Articles Discussing Case:

9th Circuit Becomes Second Appeals Court to Rule That Class Action Waivers Violate NLRA

XpertHR • August 30, 2016
The 9th Circuit Court of Appeals has joined its sister court in the 7th Circuit in holding that arbitration agreements that prevent employees from filing class actions violate the National Labor Relations Act (NLRA) and are therefore unenforceable.

Ninth Circuit Holds Class Action Waivers Violate NLRA: What Employers Should Do Now

Ogletree Deakins • August 26, 2016
In an important 2–1 decision, a divided panel of the Ninth Circuit Court of Appeals recently concluded class action waivers in arbitration agreements violate the National Labor Relations Act (NLRA) and therefore are unenforceable. This ruling adds to the growing circuit split on this critical issue, increases the likelihood that the Supreme Court of the United States will resolve the open question, and presents key strategic decisions for employers to make in the interim.

Ninth Circuit, California Appellate Court Take Aim at Arbitration Agreements

FordHarrison LLP • August 26, 2016
Executive Summary. The Ninth Circuit and the California Court of Appeal have each issued decisions that may fundamentally affect how employers deal with arbitration agreements in the future. In Morris v. Ernst & Young, the Ninth Circuit held that it is unlawful to require an employee to sign an arbitration agreement that includes a class action waiver. In Esparza v. Sand & Sea, Inc., the California Court of Appeal refused to enforce an arbitration provision that was contained only in an employee handbook.

Ninth Circuit Finds Arbitration Agreement That Required Employees to Bring Claims in “Separate Proceedings” Illegal Under the NLRA

Littler Mendelson, P.C. • August 24, 2016
On August 22, 2016, in Morris et al. v. Ernst & Young, LLP,1 a panel of the U.S. Court of Appeals for the Ninth Circuit followed the lead of the National Labor Relations Board (“NLRB”) and the U.S Court of Appeals for the Seventh Circuit in finding that an arbitration agreement that required employees to bring claims in “separate proceedings”, thereby prohibiting class and collective actions, violated the employees’ right to engage in concerted activity under the National Labor Relations Act (NLRA). Previously, the only appellate court to adopt the NLRB's position first announced in D.R. Horton2 was the Seventh Circuit in Lewis v. Epic-Systems Corp., while several other Circuits had decisively rejected it.3

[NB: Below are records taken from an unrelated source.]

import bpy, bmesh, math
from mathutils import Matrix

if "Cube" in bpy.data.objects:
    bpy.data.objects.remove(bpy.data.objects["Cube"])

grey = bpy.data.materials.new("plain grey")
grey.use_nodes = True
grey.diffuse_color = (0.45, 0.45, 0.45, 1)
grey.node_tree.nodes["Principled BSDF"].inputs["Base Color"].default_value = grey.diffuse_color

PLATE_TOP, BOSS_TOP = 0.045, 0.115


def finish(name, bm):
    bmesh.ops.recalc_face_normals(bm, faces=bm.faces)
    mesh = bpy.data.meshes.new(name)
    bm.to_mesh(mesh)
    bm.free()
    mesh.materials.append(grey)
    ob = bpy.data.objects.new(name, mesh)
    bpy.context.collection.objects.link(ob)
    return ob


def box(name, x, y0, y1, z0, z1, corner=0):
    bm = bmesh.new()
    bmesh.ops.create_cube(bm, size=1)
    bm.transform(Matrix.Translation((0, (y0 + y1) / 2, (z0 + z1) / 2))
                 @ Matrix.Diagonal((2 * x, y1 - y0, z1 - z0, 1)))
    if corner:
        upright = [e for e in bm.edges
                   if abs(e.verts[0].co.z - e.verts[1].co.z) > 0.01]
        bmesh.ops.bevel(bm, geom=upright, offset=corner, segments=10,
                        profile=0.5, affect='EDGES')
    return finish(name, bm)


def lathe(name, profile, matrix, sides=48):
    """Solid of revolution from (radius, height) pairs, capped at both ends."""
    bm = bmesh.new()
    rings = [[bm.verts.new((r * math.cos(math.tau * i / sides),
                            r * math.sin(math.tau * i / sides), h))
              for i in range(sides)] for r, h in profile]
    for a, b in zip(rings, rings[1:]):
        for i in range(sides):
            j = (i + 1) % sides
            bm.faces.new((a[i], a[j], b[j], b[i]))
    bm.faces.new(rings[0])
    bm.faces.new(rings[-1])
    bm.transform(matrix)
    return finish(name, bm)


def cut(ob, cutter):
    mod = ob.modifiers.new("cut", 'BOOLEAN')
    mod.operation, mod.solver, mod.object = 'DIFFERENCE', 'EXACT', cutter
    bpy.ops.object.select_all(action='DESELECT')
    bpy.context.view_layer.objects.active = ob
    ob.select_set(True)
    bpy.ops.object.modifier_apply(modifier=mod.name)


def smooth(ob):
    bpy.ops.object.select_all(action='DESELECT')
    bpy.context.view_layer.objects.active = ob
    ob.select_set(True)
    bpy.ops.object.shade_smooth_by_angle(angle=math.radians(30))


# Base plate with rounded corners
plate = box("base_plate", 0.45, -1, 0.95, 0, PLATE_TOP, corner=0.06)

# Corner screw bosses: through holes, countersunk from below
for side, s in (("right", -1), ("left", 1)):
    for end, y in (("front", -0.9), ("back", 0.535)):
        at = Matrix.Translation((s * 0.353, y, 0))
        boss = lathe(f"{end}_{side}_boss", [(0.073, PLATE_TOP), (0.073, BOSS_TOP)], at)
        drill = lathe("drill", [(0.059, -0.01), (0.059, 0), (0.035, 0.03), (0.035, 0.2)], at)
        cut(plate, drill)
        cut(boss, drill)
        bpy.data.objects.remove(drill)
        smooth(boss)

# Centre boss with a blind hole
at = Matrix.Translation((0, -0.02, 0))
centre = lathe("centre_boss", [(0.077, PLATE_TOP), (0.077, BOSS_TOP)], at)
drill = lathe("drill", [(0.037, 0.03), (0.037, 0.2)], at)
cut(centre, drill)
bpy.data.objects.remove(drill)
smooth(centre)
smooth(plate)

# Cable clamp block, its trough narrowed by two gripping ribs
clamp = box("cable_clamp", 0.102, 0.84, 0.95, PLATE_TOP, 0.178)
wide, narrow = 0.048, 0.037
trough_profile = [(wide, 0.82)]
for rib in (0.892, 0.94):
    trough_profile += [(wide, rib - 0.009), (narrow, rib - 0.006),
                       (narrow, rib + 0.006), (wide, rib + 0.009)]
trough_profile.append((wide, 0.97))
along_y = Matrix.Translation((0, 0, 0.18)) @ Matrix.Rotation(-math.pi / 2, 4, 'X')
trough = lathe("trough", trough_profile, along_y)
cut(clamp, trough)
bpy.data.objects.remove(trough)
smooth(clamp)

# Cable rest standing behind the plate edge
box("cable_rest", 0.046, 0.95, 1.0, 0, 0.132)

Holding Class Waivers Violate the NLRA, Ninth Circuit Joins Circuit Split

Jackson Lewis P.C. • August 24, 2016
Requiring class and collective action waivers as a condition of hire or continued employment violates the National Labor Relations Act, the U.S. Court of Appeals for the Ninth Circuit, in San Francisco, has ruled. Morris v. Ernst & Young, No. 13-16599 (9th Cir. Aug. 22, 2016).

Ninth Circuit Holds Class Waivers Violate the NLRA, Joining Circuit Split

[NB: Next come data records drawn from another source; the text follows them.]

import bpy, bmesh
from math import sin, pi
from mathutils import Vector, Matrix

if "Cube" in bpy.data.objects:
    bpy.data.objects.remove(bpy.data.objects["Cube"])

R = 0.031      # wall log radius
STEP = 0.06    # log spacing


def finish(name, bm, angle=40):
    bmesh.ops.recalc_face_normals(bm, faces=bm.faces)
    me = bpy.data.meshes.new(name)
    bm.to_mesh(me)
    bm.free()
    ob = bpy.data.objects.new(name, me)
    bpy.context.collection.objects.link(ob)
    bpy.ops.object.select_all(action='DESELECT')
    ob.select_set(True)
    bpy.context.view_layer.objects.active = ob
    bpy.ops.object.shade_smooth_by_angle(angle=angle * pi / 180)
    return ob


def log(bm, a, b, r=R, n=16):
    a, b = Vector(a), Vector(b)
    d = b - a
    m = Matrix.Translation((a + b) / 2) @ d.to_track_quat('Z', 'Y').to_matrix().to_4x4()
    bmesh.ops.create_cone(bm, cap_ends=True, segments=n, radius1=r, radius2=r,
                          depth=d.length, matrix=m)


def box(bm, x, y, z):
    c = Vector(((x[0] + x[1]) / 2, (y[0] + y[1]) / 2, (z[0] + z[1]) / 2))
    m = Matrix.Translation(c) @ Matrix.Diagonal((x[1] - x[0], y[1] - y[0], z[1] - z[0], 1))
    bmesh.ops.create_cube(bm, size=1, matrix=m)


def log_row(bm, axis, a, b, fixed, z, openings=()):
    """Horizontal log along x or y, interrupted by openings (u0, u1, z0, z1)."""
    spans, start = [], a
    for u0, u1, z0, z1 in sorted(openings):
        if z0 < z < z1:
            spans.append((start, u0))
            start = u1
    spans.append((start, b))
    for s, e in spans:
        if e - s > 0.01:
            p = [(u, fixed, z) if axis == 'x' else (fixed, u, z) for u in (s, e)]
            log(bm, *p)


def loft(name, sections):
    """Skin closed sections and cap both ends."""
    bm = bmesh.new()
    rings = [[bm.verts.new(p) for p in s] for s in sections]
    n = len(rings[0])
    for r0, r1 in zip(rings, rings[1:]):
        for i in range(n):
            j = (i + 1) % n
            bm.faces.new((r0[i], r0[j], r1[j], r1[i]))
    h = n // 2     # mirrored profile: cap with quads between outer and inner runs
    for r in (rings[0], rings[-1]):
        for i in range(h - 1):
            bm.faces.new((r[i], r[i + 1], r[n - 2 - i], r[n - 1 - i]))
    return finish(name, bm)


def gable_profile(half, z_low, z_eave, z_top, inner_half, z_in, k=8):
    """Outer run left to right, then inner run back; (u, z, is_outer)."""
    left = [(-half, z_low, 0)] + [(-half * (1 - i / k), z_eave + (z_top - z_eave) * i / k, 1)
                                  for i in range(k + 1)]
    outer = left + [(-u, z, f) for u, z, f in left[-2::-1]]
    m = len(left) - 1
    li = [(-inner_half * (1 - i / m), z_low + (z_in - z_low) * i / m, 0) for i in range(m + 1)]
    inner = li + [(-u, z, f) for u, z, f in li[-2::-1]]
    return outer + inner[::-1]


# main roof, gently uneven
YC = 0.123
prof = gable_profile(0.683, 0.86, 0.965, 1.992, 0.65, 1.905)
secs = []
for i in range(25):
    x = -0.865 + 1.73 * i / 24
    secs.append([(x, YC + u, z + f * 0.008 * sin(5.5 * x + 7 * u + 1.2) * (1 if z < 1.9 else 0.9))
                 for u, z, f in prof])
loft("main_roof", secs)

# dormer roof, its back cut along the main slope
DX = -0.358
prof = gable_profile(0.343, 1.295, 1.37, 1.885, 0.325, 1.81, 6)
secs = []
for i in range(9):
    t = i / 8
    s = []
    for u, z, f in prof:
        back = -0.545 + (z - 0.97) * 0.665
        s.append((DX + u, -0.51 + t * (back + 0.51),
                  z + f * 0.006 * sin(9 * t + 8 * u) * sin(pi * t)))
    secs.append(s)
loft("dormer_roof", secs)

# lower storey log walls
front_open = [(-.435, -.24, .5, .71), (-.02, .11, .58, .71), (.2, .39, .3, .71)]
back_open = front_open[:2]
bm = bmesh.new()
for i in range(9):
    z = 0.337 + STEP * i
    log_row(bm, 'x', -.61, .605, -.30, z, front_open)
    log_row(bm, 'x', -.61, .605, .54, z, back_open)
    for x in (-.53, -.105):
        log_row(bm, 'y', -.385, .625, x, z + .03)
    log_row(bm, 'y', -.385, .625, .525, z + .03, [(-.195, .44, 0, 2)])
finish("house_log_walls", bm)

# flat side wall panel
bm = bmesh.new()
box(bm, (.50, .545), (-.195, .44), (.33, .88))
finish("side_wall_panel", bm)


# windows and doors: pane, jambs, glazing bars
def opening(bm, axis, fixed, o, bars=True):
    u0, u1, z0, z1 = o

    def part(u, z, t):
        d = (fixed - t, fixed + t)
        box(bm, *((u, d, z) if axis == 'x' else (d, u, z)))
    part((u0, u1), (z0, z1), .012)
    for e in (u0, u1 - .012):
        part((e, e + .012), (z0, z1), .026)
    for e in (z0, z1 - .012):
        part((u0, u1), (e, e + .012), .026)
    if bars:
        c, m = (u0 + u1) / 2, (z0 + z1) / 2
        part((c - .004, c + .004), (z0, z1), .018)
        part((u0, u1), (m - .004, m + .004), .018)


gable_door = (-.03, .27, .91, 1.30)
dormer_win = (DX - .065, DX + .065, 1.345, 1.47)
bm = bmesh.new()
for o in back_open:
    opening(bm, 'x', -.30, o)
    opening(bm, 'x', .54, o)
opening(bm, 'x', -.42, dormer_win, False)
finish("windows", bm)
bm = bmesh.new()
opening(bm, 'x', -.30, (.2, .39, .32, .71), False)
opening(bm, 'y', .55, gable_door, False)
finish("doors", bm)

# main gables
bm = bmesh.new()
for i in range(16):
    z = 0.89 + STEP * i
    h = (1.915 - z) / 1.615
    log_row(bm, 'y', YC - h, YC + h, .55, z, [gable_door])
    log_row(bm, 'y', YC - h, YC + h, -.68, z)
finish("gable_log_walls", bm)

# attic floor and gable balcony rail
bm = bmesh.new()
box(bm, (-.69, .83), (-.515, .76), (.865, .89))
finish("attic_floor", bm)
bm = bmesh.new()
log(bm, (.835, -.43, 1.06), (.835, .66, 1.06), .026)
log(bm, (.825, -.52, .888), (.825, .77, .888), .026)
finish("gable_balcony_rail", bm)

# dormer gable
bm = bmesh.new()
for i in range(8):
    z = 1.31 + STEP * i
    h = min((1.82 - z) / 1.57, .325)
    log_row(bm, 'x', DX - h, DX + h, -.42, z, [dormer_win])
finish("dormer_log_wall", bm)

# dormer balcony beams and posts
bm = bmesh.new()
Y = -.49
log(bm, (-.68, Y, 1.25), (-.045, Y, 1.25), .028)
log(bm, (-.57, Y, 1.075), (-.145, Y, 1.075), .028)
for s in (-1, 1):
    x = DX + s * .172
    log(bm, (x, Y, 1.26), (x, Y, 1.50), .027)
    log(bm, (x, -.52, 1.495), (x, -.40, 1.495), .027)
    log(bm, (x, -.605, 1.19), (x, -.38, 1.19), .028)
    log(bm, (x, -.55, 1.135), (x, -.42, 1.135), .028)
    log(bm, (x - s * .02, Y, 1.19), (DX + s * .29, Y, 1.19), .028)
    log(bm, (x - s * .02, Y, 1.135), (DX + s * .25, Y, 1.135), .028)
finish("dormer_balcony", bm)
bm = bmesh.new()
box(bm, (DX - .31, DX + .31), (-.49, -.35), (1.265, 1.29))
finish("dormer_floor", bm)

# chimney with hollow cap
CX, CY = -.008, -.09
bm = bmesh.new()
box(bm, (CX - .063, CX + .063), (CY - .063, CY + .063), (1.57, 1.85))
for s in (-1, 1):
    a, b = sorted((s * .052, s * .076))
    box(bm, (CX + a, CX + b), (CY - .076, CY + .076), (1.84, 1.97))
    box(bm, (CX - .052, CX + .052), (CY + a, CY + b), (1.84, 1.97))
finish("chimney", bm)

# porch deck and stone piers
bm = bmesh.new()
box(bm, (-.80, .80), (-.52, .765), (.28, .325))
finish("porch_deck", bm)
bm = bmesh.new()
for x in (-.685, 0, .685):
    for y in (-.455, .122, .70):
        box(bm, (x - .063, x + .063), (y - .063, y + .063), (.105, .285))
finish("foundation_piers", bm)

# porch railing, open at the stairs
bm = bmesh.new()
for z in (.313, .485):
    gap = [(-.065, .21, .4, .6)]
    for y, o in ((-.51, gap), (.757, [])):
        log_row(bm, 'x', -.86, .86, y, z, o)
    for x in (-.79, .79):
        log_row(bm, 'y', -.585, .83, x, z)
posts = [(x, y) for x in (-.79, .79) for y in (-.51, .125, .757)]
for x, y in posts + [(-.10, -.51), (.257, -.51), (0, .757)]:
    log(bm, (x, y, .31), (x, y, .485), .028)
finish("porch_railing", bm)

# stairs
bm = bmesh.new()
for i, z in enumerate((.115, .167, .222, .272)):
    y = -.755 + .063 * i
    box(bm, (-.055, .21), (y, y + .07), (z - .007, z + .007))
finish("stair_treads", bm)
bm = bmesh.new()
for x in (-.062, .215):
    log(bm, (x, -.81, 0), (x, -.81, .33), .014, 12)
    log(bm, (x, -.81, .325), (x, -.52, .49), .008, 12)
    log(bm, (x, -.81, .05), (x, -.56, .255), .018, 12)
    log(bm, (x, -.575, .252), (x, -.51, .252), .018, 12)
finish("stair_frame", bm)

Jackson Lewis P.C. • August 24, 2016
Requiring class and collective action waivers as a condition of hire or continued employment violates the National Labor Relations Act, the U.S. Court of Appeals for the Ninth Circuit, in San Francisco, has ruled. Morris v. Ernst & Young, No. 13-16599 (9th Cir. Aug. 22, 2016).

Mandatory Class Waivers Struck Down By 9th Circuit

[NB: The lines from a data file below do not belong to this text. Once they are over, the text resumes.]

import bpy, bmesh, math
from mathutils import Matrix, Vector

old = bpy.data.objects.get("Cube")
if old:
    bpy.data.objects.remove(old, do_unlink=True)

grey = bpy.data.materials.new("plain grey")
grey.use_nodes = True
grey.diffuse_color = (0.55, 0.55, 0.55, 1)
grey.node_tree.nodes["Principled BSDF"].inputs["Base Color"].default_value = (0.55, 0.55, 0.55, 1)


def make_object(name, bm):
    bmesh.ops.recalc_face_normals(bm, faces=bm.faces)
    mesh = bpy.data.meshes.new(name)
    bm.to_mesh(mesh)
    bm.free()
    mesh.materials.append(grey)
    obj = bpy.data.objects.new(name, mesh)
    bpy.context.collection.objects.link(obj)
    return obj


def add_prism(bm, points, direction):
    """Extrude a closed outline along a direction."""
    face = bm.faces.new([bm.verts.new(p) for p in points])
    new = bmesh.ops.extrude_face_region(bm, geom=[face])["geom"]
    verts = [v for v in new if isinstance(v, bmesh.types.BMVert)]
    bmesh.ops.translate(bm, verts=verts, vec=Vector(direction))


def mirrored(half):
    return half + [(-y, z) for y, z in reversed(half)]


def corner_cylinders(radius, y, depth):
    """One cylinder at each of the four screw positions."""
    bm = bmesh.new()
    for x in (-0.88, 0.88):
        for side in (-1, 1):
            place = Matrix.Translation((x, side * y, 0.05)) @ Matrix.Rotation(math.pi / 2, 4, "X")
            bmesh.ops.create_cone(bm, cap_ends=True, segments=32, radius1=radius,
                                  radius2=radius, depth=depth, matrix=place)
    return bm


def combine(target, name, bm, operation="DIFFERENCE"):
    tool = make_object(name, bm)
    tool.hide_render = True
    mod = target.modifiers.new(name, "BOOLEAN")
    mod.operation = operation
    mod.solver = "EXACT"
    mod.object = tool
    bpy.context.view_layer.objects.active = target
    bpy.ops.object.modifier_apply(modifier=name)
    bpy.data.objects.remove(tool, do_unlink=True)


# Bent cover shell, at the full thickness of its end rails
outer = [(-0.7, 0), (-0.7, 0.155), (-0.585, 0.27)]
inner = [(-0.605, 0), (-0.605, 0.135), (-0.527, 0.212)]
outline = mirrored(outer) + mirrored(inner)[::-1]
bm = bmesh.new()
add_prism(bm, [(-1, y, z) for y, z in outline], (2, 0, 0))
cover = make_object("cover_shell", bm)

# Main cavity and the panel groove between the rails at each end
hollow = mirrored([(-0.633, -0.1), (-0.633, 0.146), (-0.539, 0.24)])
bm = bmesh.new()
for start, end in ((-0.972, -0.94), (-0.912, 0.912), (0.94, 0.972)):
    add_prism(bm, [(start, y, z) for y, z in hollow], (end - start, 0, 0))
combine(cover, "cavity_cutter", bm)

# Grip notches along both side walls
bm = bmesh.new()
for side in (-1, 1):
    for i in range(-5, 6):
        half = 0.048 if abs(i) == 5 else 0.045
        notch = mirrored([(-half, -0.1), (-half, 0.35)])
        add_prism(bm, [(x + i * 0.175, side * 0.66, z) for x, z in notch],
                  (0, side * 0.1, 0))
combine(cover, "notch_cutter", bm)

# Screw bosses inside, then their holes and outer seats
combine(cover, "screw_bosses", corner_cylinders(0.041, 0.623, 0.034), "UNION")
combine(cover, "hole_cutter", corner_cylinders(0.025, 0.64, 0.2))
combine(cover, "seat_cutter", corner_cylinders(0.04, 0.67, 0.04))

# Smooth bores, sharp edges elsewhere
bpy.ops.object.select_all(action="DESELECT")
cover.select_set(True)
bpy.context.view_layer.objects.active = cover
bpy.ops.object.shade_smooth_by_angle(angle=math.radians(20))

Fisher Phillips • August 23, 2016
Employers received their most bruising loss in the ongoing war involving class action waivers today, as the 9th Circuit Court of Appeals became the second federal circuit to strike them down as illegal. When the 7th Circuit issued an opinion earlier this year and became the first appeals court to make such a ruling, employers could view the decision as an anomaly and take comfort in the fact that all other courts reaching a decision had upheld class waivers. But today’s decision changes the national legal landscape (Morris v. Ernst & Young).